=== What you need to do ===
Copy the entries exactly. Their pictures do not belong in the copy.

=== Extracted data ===

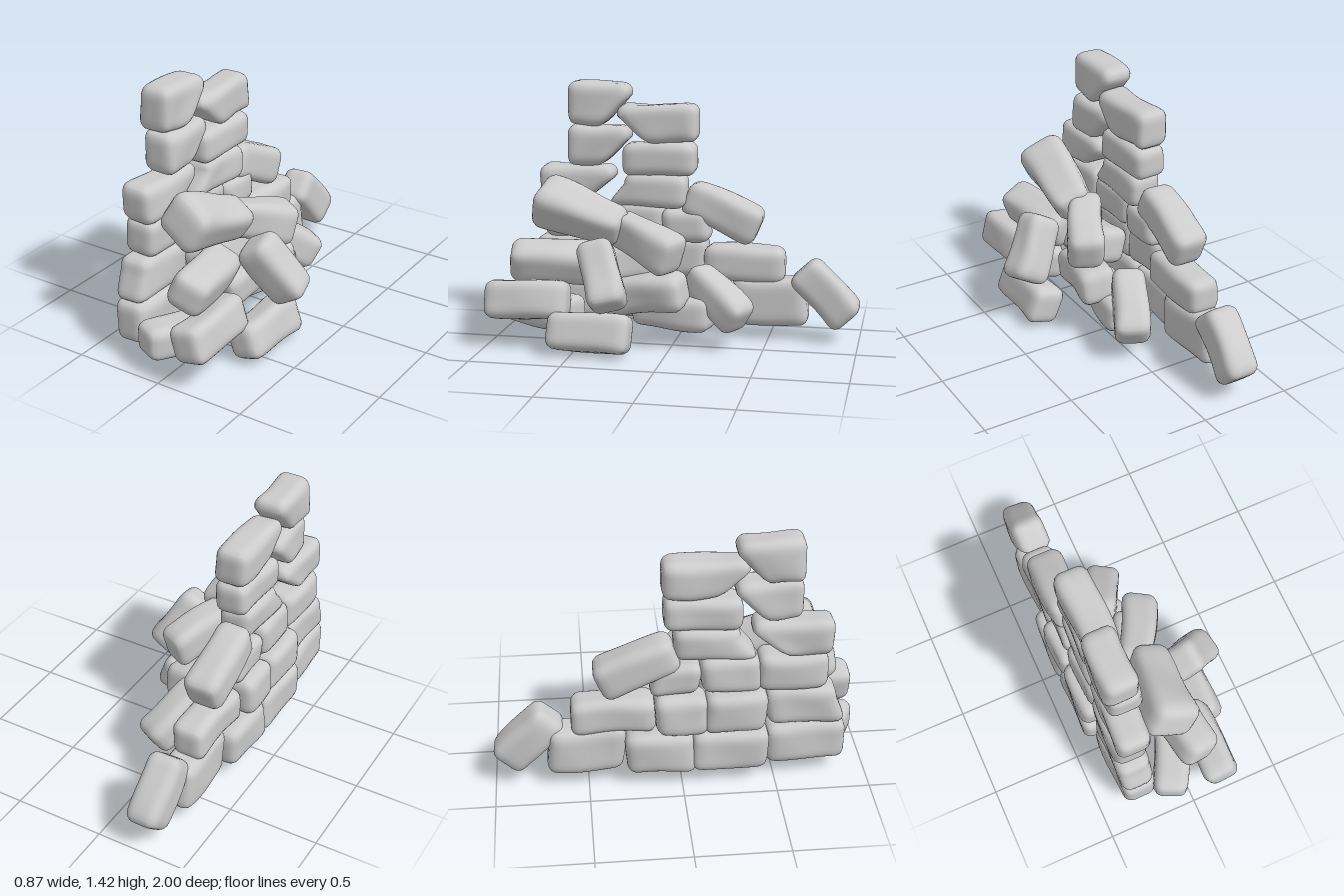
import * as THREE from 'three';
import { mergeVertices } from 'three/addons/utils/BufferGeometryUtils.js';

const material = new THREE.MeshStandardMaterial({ color: 0xcccccc });

// Box with soft rounded edges and gently worn sides; reshape(p) then moves each point
function stoneMesh(name, w, h, l, seed, reshape) {
  let geo = new THREE.BoxGeometry(w, h, l, 10, 10, 12);
  geo.deleteAttribute('normal');
  geo.deleteAttribute('uv');
  geo = mergeVertices(geo, 1e-5);
  const r = Math.min(w, h, l) * 0.29;
  const high = new THREE.Vector3(w / 2 - r, h / 2 - r, l / 2 - r);
  const low = high.clone().negate();
  const pos = geo.attributes.position;
  const p = new THREE.Vector3(), core = new THREE.Vector3();
  for (let i = 0; i < pos.count; i++) {
    p.fromBufferAttribute(pos, i);
    core.copy(p).clamp(low, high);
    p.sub(core).setLength(r).add(core);
    p.x += 0.006 * Math.sin(13 * p.z + 9 * p.y + seed * 2.1);
    p.y += 0.006 * Math.sin(12 * p.z - 10 * p.x + seed * 3.7);
    reshape(p);
    pos.setXYZ(i, p.x, p.y, p.z);
  }
  geo.computeVertexNormals();
  const mesh = new THREE.Mesh(geo, material);
  mesh.name = name;
  return mesh;
}

// Stone lying along z; frontCut and backCut pull its lower corners inwards
function wallStone(name, seed, x, y0, y1, front, back, frontCut, backCut) {
  const h = y1 - y0, l = front - back;
  const mesh = stoneMesh(name, 0.19, h, l, seed, (p) => {
    const u = p.z / l + 0.5;
    const down = Math.max(0, 0.7 - p.y / h - 0.5) / 0.7;
    p.z += down * (backCut * (1 - u) - frontCut * u);
  });
  mesh.position.set(x, (y0 + y1) / 2, (front + back) / 2);
  return mesh;
}

// Tumbled stone between two end points, rolled about its length; taper > 0 widens the second end
function fallenStone(name, seed, a, b, roll, width, height, taper) {
  const from = new THREE.Vector3(...a), to = new THREE.Vector3(...b);
  const length = from.distanceTo(to);
  const mesh = stoneMesh(name, width, height, length, seed, (p) => {
    const k = 1 + taper * p.z / length;
    p.x *= k;
    p.y *= k;
  });
  const z = to.clone().sub(from).normalize();
  const x = new THREE.Vector3(Math.sin(roll), Math.cos(roll), 0).cross(z).normalize();
  mesh.quaternion.setFromRotationMatrix(new THREE.Matrix4().makeBasis(x, z.clone().cross(x), z));
  mesh.position.lerpVectors(from, to, 0.5);
  return mesh;
}

// Whole courses: bottom, top, top of the last stone, spread of the front foot, joints along z
const COURSES = [
  { y0: 0.09, y1: 0.33, endTop: 0.36, foot: 0, joints: [0.88, 0.46, 0.06, -0.3, -0.7] },
  { y0: 0.33, y1: 0.56, endTop: 0.53, foot: 0.06, joints: [0.82, 0.45, 0.13, -0.14, -0.58] },
  { y0: 0.55, y1: 0.76, endTop: 0.73, foot: 0, joints: [0.77, 0.41, 0.1, -0.15] },
];

// Broken upper stones: x, bottom, top, front, back, frontCut, backCut
const UPPER = [
  [-0.265, 0.75, 0.96, 0.8, 0.37, 0.01, 0.18],
  [-0.25, 0.735, 0.925, 0.31, -0.04, -0.11, 0],
  [-0.25, 0.965, 1.19, 0.63, 0.28, 0, 0.15],
  [-0.245, 0.915, 1.1, 0.32, -0.09, 0, 0],
  [-0.265, 1.185, 1.425, 0.63, 0.28, 0, 0.15],
  [-0.245, 1.1, 1.31, 0.35, -0.1, 0.16, 0],
];

// Stones fallen to the left: two ends, roll, width, height, taper
const RUBBLE = [
  [[-0.03, 0.8, 0.75], [0.01, 0.66, 0.27], 0.5, 0.24, 0.22, -0.3],
  [[-0.07, 0.66, 0.33], [0.135, 0.53, -0.04], 0, 0.19, 0.21, 0.15],
  [[0.175, 0.605, 0.385], [0.36, 0.295, 0.275], 0.93, 0.2, 0.21, 0.05],
  [[0, 0.455, 0.41], [0.1, 0.48, 0.88], 0.4, 0.21, 0.21, -0.05],
  [[0.175, 0.275, 1], [0.16, 0.275, 0.54], -0.25, 0.19, 0.21, 0],
  [[0.26, 0.125, 0.18], [0.25, 0.14, 0.63], -0.31, 0.19, 0.21, -0.1],
  [[-0.04, 0.26, 0.4], [0.07, 0.34, -0.08], 0.1, 0.21, 0.2, 0],
  [[-0.12, 0.18, 0.95], [0.08, 0.18, 0.52], 0, 0.2, 0.19, 0.1],
  [[-0.1, 0.4, -0.1], [0.06, 0.18, -0.39], 0, 0.19, 0.19, 0.1],
  [[-0.09, 0.42, 0.5], [-0.13, 0.44, 0.1], -0.29, 0.2, 0.21, 0],
  [[-0.08, 0.2, 0.22], [0, 0.2, -0.22], 0, 0.2, 0.19, 0],
];

export function createModel() {
  const model = new THREE.Group();
  model.name = 'ruinedStoneWall';
  const wall = new THREE.Group();
  wall.name = 'wall';
  const rubble = new THREE.Group();
  rubble.name = 'rubble';
  model.add(wall, rubble);

  // standing courses, with the middle stones bulging outwards
  COURSES.forEach(({ y0, y1, endTop, foot, joints }, row) => {
    const count = joints.length - 1;
    for (let i = 0; i < count; i++) {
      const last = i === count - 1;
      const x = i === 0 || last || row === 2 ? -0.275 : -0.325;
      const seed = row * 4 + i;
      const cut = 0.02 * Math.sin(seed * 2.7);
      wall.add(wallStone(`course${row + 1}Stone${i + 1}`, seed, x, y0, last ? endTop : y1,
        joints[i] + 0.005, joints[i + 1] - 0.005, i === 0 ? -foot : cut, -cut));
    }
  });
  UPPER.forEach((spec, i) => wall.add(wallStone(`upperStone${i + 1}`, i + 13, ...spec)));

  // slab sliding off the broken edge, and the stone leaning on the end
  wall.add(fallenStone('slidingStone', 4,
    [-0.28, 0.8, -0.03], [-0.28, 0.63, -0.44], 0, 0.2, 0.21, 0.1));
  wall.add(fallenStone('leaningStone', 7,
    [-0.25, 0.42, -0.685], [-0.25, 0.14, -0.945], 0, 0.19, 0.21, 0));

  RUBBLE.forEach((spec, i) => rubble.add(fallenStone(`fallenStone${i + 1}`, i + 1, ...spec)));
  return model;
}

=== Response to the exercise ===
import * as THREE from 'three';
import { mergeVertices } from 'three/addons/utils/BufferGeometryUtils.js';

const material = new THREE.MeshStandardMaterial({ color: 0xcccccc });

// Box with soft rounded edges and gently worn sides; reshape(p) then moves each point
function stoneMesh(name, w, h, l, seed, reshape) {
  let geo = new THREE.BoxGeometry(w, h, l, 10, 10, 12);
  geo.deleteAttribute('normal');
  geo.deleteAttribute('uv');
  geo = mergeVertices(geo, 1e-5);
  const r = Math.min(w, h, l) * 0.29;
  const high = new THREE.Vector3(w / 2 - r, h / 2 - r, l / 2 - r);
  const low = high.clone().negate();
  const pos = geo.attributes.position;
  const p = new THREE.Vector3(), core = new THREE.Vector3();
  for (let i = 0; i < pos.count; i++) {
    p.fromBufferAttribute(pos, i);
    core.copy(p).clamp(low, high);
    p.sub(core).setLength(r).add(core);
    p.x += 0.006 * Math.sin(13 * p.z + 9 * p.y + seed * 2.1);
    p.y += 0.006 * Math.sin(12 * p.z - 10 * p.x + seed * 3.7);
    reshape(p);
    pos.setXYZ(i, p.x, p.y, p.z);
  }
  geo.computeVertexNormals();
  const mesh = new THREE.Mesh(geo, material);
  mesh.name = name;
  return mesh;
}

// Stone lying along z; frontCut and backCut pull its lower corners inwards
function wallStone(name, seed, x, y0, y1, front, back, frontCut, backCut) {
  const h = y1 - y0, l = front - back;
  const mesh = stoneMesh(name, 0.19, h, l, seed, (p) => {
    const u = p.z / l + 0.5;
    const down = Math.max(0, 0.7 - p.y / h - 0.5) / 0.7;
    p.z += down * (backCut * (1 - u) - frontCut * u);
  });
  mesh.position.set(x, (y0 + y1) / 2, (front + back) / 2);
  return mesh;
}

// Tumbled stone between two end points, rolled about its length; taper > 0 widens the second end
function fallenStone(name, seed, a, b, roll, width, height, taper) {
  const from = new THREE.Vector3(...a), to = new THREE.Vector3(...b);
  const length = from.distanceTo(to);
  const mesh = stoneMesh(name, width, height, length, seed, (p) => {
    const k = 1 + taper * p.z / length;
    p.x *= k;
    p.y *= k;
  });
  const z = to.clone().sub(from).normalize();
  const x = new THREE.Vector3(Math.sin(roll), Math.cos(roll), 0).cross(z).normalize();
  mesh.quaternion.setFromRotationMatrix(new THREE.Matrix4().makeBasis(x, z.clone().cross(x), z));
  mesh.position.lerpVectors(from, to, 0.5);
  return mesh;
}

// Whole courses: bottom, top, top of the last stone, spread of the front foot, joints along z
const COURSES = [
  { y0: 0.09, y1: 0.33, endTop: 0.36, foot: 0, joints: [0.88, 0.46, 0.06, -0.3, -0.7] },
  { y0: 0.33, y1: 0.56, endTop: 0.53, foot: 0.06, joints: [0.82, 0.45, 0.13, -0.14, -0.58] },
  { y0: 0.55, y1: 0.76, endTop: 0.73, foot: 0, joints: [0.77, 0.41, 0.1, -0.15] },
];

// Broken upper stones: x, bottom, top, front, back, frontCut, backCut
const UPPER = [
  [-0.265, 0.75, 0.96, 0.8, 0.37, 0.01, 0.18],
  [-0.25, 0.735, 0.925, 0.31, -0.04, -0.11, 0],
  [-0.25, 0.965, 1.19, 0.63, 0.28, 0, 0.15],
  [-0.245, 0.915, 1.1, 0.32, -0.09, 0, 0],
  [-0.265, 1.185, 1.425, 0.63, 0.28, 0, 0.15],
  [-0.245, 1.1, 1.31, 0.35, -0.1, 0.16, 0],
];

// Stones fallen to the left: two ends, roll, width, height, taper
const RUBBLE = [
  [[-0.03, 0.8, 0.75], [0.01, 0.66, 0.27], 0.5, 0.24, 0.22, -0.3],
  [[-0.07, 0.66, 0.33], [0.135, 0.53, -0.04], 0, 0.19, 0.21, 0.15],
  [[0.175, 0.605, 0.385], [0.36, 0.295, 0.275], 0.93, 0.2, 0.21, 0.05],
  [[0, 0.455, 0.41], [0.1, 0.48, 0.88], 0.4, 0.21, 0.21, -0.05],
  [[0.175, 0.275, 1], [0.16, 0.275, 0.54], -0.25, 0.19, 0.21, 0],
  [[0.26, 0.125, 0.18], [0.25, 0.14, 0.63], -0.31, 0.19, 0.21, -0.1],
  [[-0.04, 0.26, 0.4], [0.07, 0.34, -0.08], 0.1, 0.21, 0.2, 0],
  [[-0.12, 0.18, 0.95], [0.08, 0.18, 0.52], 0, 0.2, 0.19, 0.1],
  [[-0.1, 0.4, -0.1], [0.06, 0.18, -0.39], 0, 0.19, 0.19, 0.1],
  [[-0.09, 0.42, 0.5], [-0.13, 0.44, 0.1], -0.29, 0.2, 0.21, 0],
  [[-0.08, 0.2, 0.22], [0, 0.2, -0.22], 0, 0.2, 0.19, 0],
];

export function createModel() {
  const model = new THREE.Group();
  model.name = 'ruinedStoneWall';
  const wall = new THREE.Group();
  wall.name = 'wall';
  const rubble = new THREE.Group();
  rubble.name = 'rubble';
  model.add(wall, rubble);

  // standing courses, with the middle stones bulging outwards
  COURSES.forEach(({ y0, y1, endTop, foot, joints }, row) => {
    const count = joints.length - 1;
    for (let i = 0; i < count; i++) {
      const last = i === count - 1;
      const x = i === 0 || last || row === 2 ? -0.275 : -0.325;
      const seed = row * 4 + i;
      const cut = 0.02 * Math.sin(seed * 2.7);
      wall.add(wallStone(`course${row + 1}Stone${i + 1}`, seed, x, y0, last ? endTop : y1,
        joints[i] + 0.005, joints[i + 1] - 0.005, i === 0 ? -foot : cut, -cut));
    }
  });
  UPPER.forEach((spec, i) => wall.add(wallStone(`upperStone${i + 1}`, i + 13, ...spec)));

  // slab sliding off the broken edge, and the stone leaning on the end
  wall.add(fallenStone('slidingStone', 4,
    [-0.28, 0.8, -0.03], [-0.28, 0.63, -0.44], 0, 0.2, 0.21, 0.1));
  wall.add(fallenStone('leaningStone', 7,
    [-0.25, 0.42, -0.685], [-0.25, 0.14, -0.945], 0, 0.19, 0.21, 0));

  RUBBLE.forEach((spec, i) => rubble.add(fallenStone(`fallenStone${i + 1}`, i + 1, ...spec)));
  return model;
}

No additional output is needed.